Later in the day Kyrgios posted a somewhat apologetic message on Instagram:

It’s the latest wild outburst by the player widely regarded as the modern-day successor to 1980s serial misbehaver John McEnroe, with a long series of fine for poor behaviour.

And it comes just days after an interview with tennis journalist and podcaster Ben Rothenberg in which Kyrgios described Novak Djokovic as having “a sick obsession with wanting to be liked”.

“He just wants to be like Roger [Federer],” Kyrgios told Rothenburg. “For me personally – I don’t care right now, I’ve come this far – I feel like he just wants to be liked so much that I just can’t stand him.

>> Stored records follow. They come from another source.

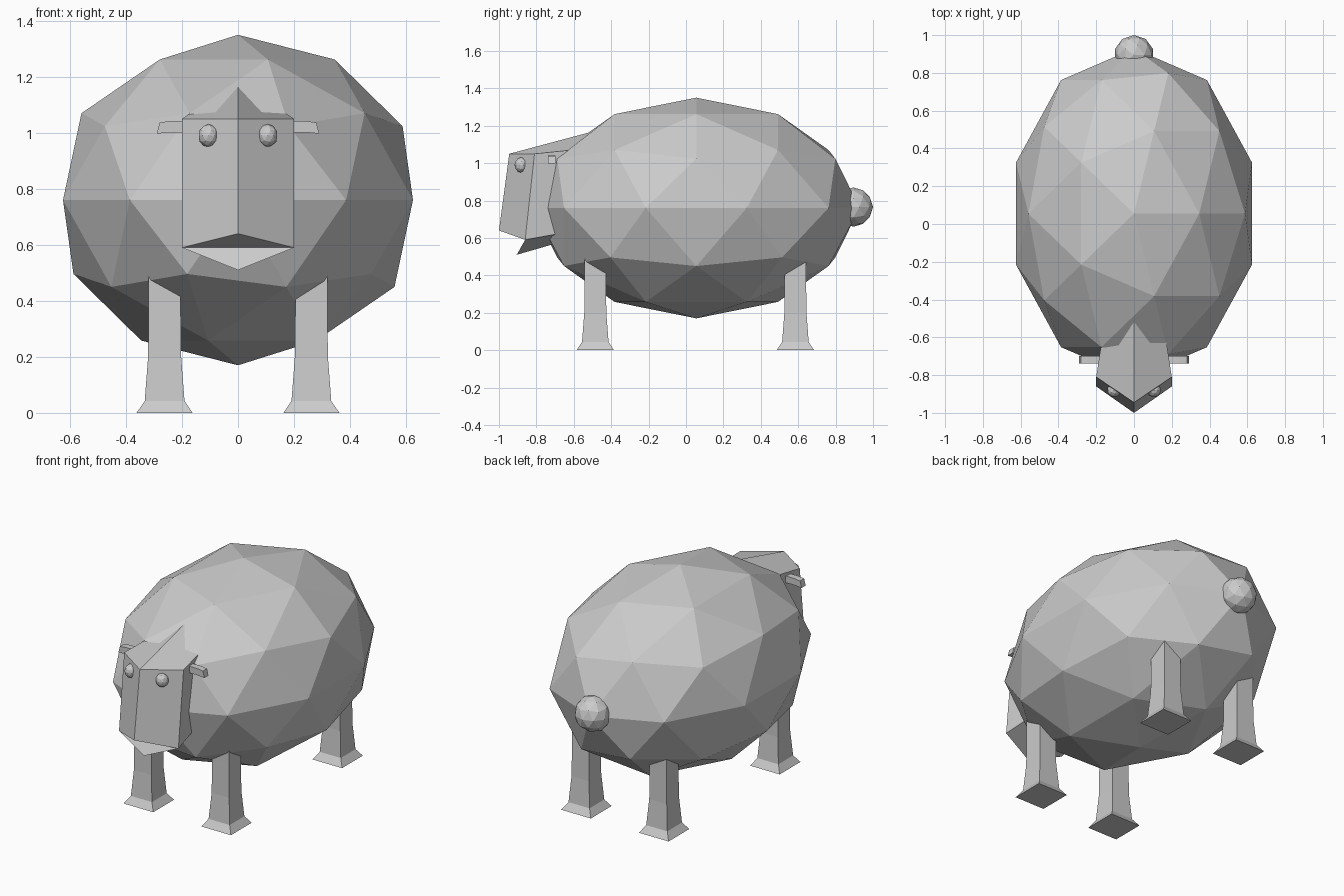
import bpy
import bmesh
from mathutils import Matrix, Vector

cube = bpy.data.objects.get("Cube")
if cube:
    bpy.data.objects.remove(cube, do_unlink=True)

# One plain wool grey for everything
GREY = (0.6, 0.6, 0.6, 1.0)
wool = bpy.data.materials.new("wool grey")
wool.use_nodes = True
wool.diffuse_color = GREY
wool.node_tree.nodes["Principled BSDF"].inputs["Base Color"].default_value = GREY


def add_object(name, bm):
    bmesh.ops.recalc_face_normals(bm, faces=bm.faces[:])
    mesh = bpy.data.meshes.new(name)
    bm.to_mesh(mesh)
    bm.free()
    mesh.materials.append(wool)
    obj = bpy.data.objects.new(name, mesh)
    bpy.context.collection.objects.link(obj)
    return obj


def ball(name, centre, radii):
    bm = bmesh.new()
    shape = Matrix.Translation(centre) @ Matrix.Diagonal((*radii, 1))
    bmesh.ops.create_icosphere(bm, subdivisions=2, radius=1, matrix=shape)
    return add_object(name, bm)


def loft(name, rings):
    """Join equal-sized rings of points and cap both ends."""
    bm = bmesh.new()
    loops = [[bm.verts.new(p) for p in ring] for ring in rings]
    n = len(loops[0])
    for a, b in zip(loops, loops[1:]):
        for i in range(n):
            j = (i + 1) % n
            bm.faces.new((a[i], a[j], b[j], b[i]))
    bm.faces.new(loops[0])
    bm.faces.new(loops[-1])
    return add_object(name, bm)


# Faceted body and tail
ball("body", (0, 0.055, 0.76), (0.657, 0.874, 0.59))
ball("tail", (0, 0.895, 0.765), (0.105, 0.105, 0.105))

# Head: wedge face, sloping roof, and a chin folded below the muzzle
points = {
    "brow": (0, -0.945, 1.05), "muzzle": (0, -1.0, 0.64), "chin": (0, -0.905, 0.51),
    "crown": (0, -0.42, 1.19), "throat": (0, -0.42, 0.65),
    "temple": (0.2, -0.81, 1.05), "jaw": (0.2, -0.86, 0.59),
    "nape": (0.14, -0.42, 1.09), "neck": (0.14, -0.42, 0.67),
}
bm = bmesh.new()
verts = {}
for key, p in points.items():
    for side in (1, -1):
        if p[0] == 0 and side < 0:
            verts[key, side] = verts[key, 1]
        else:
            verts[key, side] = bm.verts.new((p[0] * side, p[1], p[2]))
for side in (1, -1):
    for names in (
        "brow temple jaw muzzle", "brow crown nape temple",
        "temple nape neck jaw", "jaw neck throat chin", "crown throat neck nape",
    ):
        bm.faces.new([verts[k, side] for k in names.split()])
for middle in ("muzzle", "chin"):
    bm.faces.new((verts["jaw", 1], verts["jaw", -1], verts[middle, 1]))
add_object("head", bm)

# Ears and eyes on both sides
ear_path = [(0.15, 1.02), (0.2, 1.022), (0.242, 1.022), (0.285, 1.017)]
for side, label in ((1, "left"), (-1, "right")):
    rings = []
    for i, (x, z) in enumerate(ear_path):
        lean = 0.005 if i == len(ear_path) - 1 else 0
        rings.append([
            Vector((side * (x - lean * v), -0.718 + 0.02 * u, z + 0.02 * v))
            for u, v in ((-1, -1), (1, -1), (1, 1), (-1, 1))
        ])
    loft(label + "_ear", rings)
    ball(label + "_eye", (side * 0.105, -0.88, 0.99), (0.037, 0.037, 0.041))

# Legs: flared square hooves under slim square shanks
leg_profile = [(0, 0.1), (0.043, 0.071), (0.2, 0.059), (0.4, 0.057), (0.55, 0.057)]
for y, place in ((-0.485, "front"), (0.585, "back")):
    for side, label in ((1, "left"), (-1, "right")):
        loft(f"{place}_{label}_leg", [
            [(side * 0.262 + r * u, y + r * v, z)
             for u, v in ((-1, -1), (1, -1), (1, 1), (-1, 1))]
            for z, r in leg_profile
        ])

“This whole celebration thing that he does after matches, it’s like so cringeworthy. It’s very cringeworthy.”

Kyrgios also described Djokovic as “an unbelievable player … one of the greatest we’ll ever see” and predicted he would surpass Federer’s Grand Slam tournament win record.

But he added: “No matter how many Grand Slams he wins, he will never be the greatest for me. Simply because, I’ve played him twice and like, I’m sorry, but if you can’t beat me, you’re not the greatest of all time.”

In the same interview with Rothenberg, Kyrgios described Rafael Nadal as “super salty”.

“When he wins, it’s fine. He won’t say anything bad, he’ll credit the opponent, ‘He was a great player.’

“But as soon as I beat him, it’s just like, ‘He has no respect for me, my fans and no respect to the game.’”